Task objective: Precisely the lines from the one with "[-0.022, 1.905, 0.024]].forEach((p)" through the end of the data, both included, must make up the response, each restated word for word.

Rendered images with source text:
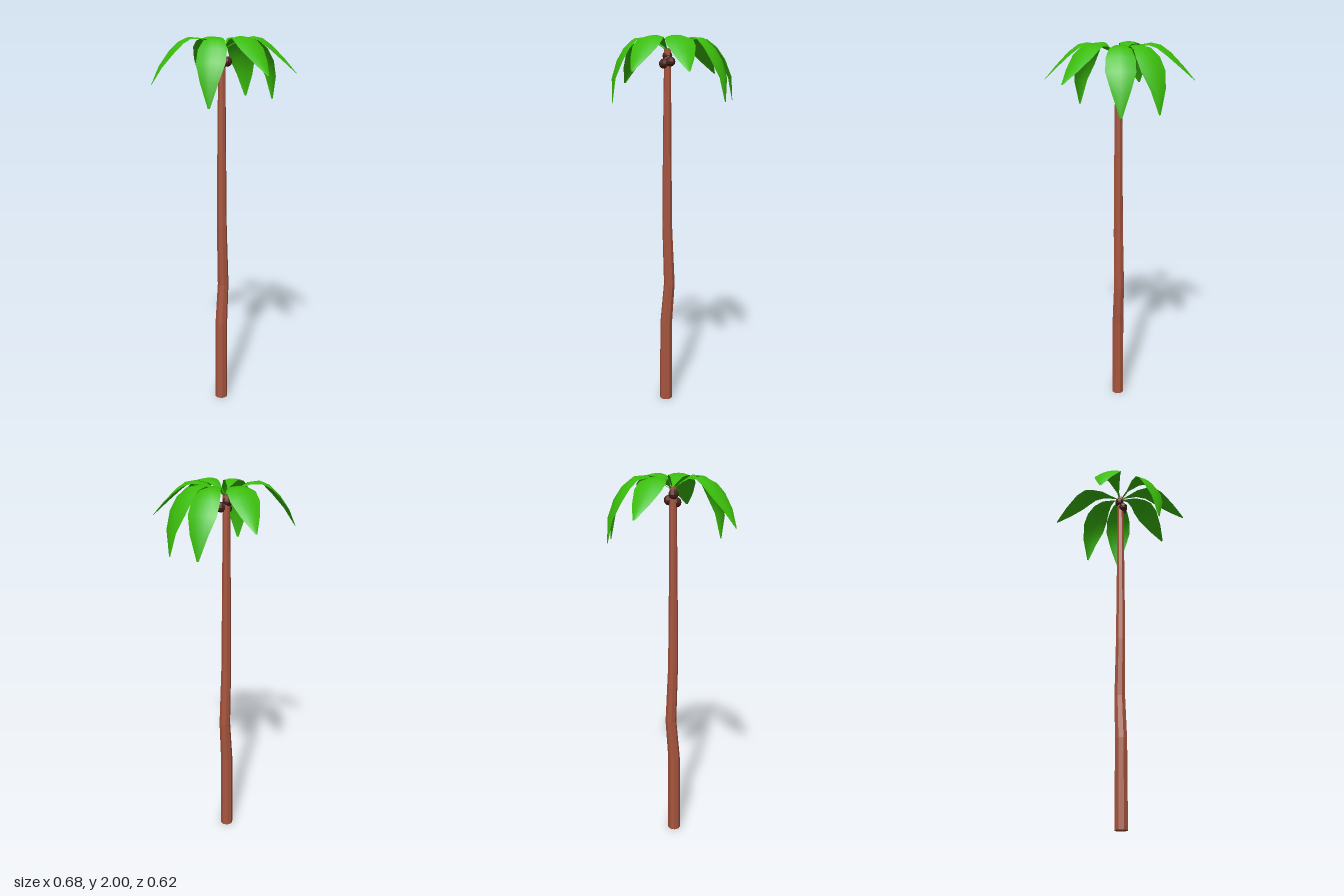
import * as THREE from 'three';

const BARK = new THREE.MeshStandardMaterial({ color: 0xa8563f, flatShading: true });
const NUT = new THREE.MeshStandardMaterial({ color: 0x4a2018, flatShading: true });
const LEAF = new THREE.MeshStandardMaterial({ color: 0x3bbd0c, side: THREE.DoubleSide });
const CROWN = { x: -0.016, z: 0.018 };

// Trunk rings from the top down: height, z of the centre, radius
function createTrunk() {
  const rings = [
    [1.94, 0.022, 0.018], [1.45, 0.025, 0.023], [1.0, 0.025, 0.027],
    [0.68, 0.014, 0.030], [0.45, 0.032, 0.033], [0, 0.034, 0.035],
  ];
  const geo = new THREE.CylinderGeometry(1, 1, 1, 8, rings.length - 1);
  const pos = geo.attributes.position;
  for (let i = 0; i < pos.count; i++) {
    const ring = Math.round((0.5 - pos.getY(i)) * (rings.length - 1));
    const [y, z, r] = rings[ring];
    pos.setXYZ(i, CROWN.x + pos.getX(i) * r, y, z + pos.getZ(i) * r);
  }
  geo.computeVertexNormals();
  const trunk = new THREE.Mesh(geo, BARK);
  trunk.name = 'trunk';
  return trunk;
}

// Frond spine as [reach, height], spreading or drooping, with the width at each row
const SPREAD = [[0, 1.925], [0.03, 1.948], [0.1, 1.988], [0.16, 1.999], [0.205, 1.99], [0.255, 1.955], [0.32, 1.89], [0.382, 1.82]];
const DROOP = [[0, 1.925], [0.06, 1.965], [0.13, 1.995], [0.19, 1.988], [0.24, 1.945], [0.28, 1.88], [0.31, 1.79], [0.312, 1.665]];
const WIDTH = [0.008, 0.012, 0.065, 0.108, 0.142, 0.145, 0.092, 0.01];
const ACROSS = 4;

// Slightly arched strip swept along the spine to the tip; droop blends the two spines
function createFrond(tipX, tipZ, droop) {
  const toTip = new THREE.Vector2(tipX - CROWN.x, tipZ - CROWN.z);
  const spine = SPREAD.map((p, i) => new THREE.Vector2(...p).lerp(new THREE.Vector2(...DROOP[i]), droop));
  const last = spine.length - 1;
  const stretch = toTip.length() / spine[last].x;
  spine.forEach((p) => { p.x *= stretch; });
  const { x: dx, y: dz } = toTip.normalize();
  const verts = [], index = [];
  spine.forEach((p, i) => {
    const t = spine[Math.min(i + 1, last)].clone().sub(spine[Math.max(i - 1, 0)]).normalize();
    for (let j = 0; j <= ACROSS; j++) {
      const u = (j / ACROSS) * 2 - 1;
      const side = u * WIDTH[i] / 2;
      const sag = -0.1 * WIDTH[i] * u * u; // edges hang below the midrib
      const reach = p.x - t.y * sag;
      verts.push(CROWN.x + dx * reach - dz * side, p.y + t.x * sag, CROWN.z + dz * reach + dx * side);
      if (i < last && j < ACROSS) {
        const k = i * (ACROSS + 1) + j, n = k + ACROSS + 1;
        index.push(k, k + 1, n, k + 1, n + 1, n);
      }
    }
  });
  const geo = new THREE.BufferGeometry();
  geo.setAttribute('position', new THREE.Float32BufferAttribute(verts, 3));
  geo.setIndex(index);
  geo.computeVertexNormals();
  const frond = new THREE.Mesh(geo, LEAF);
  frond.name = 'frond';
  return frond;
}

export function createModel() {
  const palm = new THREE.Group();
  palm.name = 'palmTree';
  palm.add(createTrunk());

  // Fronds: tip x, tip z, droop
  const fronds = new THREE.Group();
  fronds.name = 'fronds';
  [
    [0.34, 0.135, 0], [0.33, -0.138, 0], [0.09, -0.29, 0.95], [-0.1, -0.31, 0.9],
    [-0.342, -0.19, 0], [-0.245, 0.303, 0.35], [0.107, 0.29, 1],
  ].forEach((f) => fronds.add(createFrond(...f)));
  palm.add(fronds);

  // Coconuts clustered under the crown
  const coconuts = new THREE.Group();
  coconuts.name = 'coconuts';
  [[0.004, 1.875, 0.004], [-0.006, 1.865, 0.04], [-0.022, 1.905, 0.024]].forEach((p) => {
    const nut = new THREE.Mesh(new THREE.SphereGeometry(0.026, 8, 6), NUT);
    nut.name = 'coconut';
    nut.position.set(...p);
    coconuts.add(nut);
  });
  palm.add(coconuts);
  return palm;
}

Task solution:
  [[0.004, 1.875, 0.004], [-0.006, 1.865, 0.04], [-0.022, 1.905, 0.024]].forEach((p) => {
    const nut = new THREE.Mesh(new THREE.SphereGeometry(0.026, 8, 6), NUT);
    nut.name = 'coconut';
    nut.position.set(...p);
    coconuts.add(nut);
  });
  palm.add(coconuts);
  return palm;
}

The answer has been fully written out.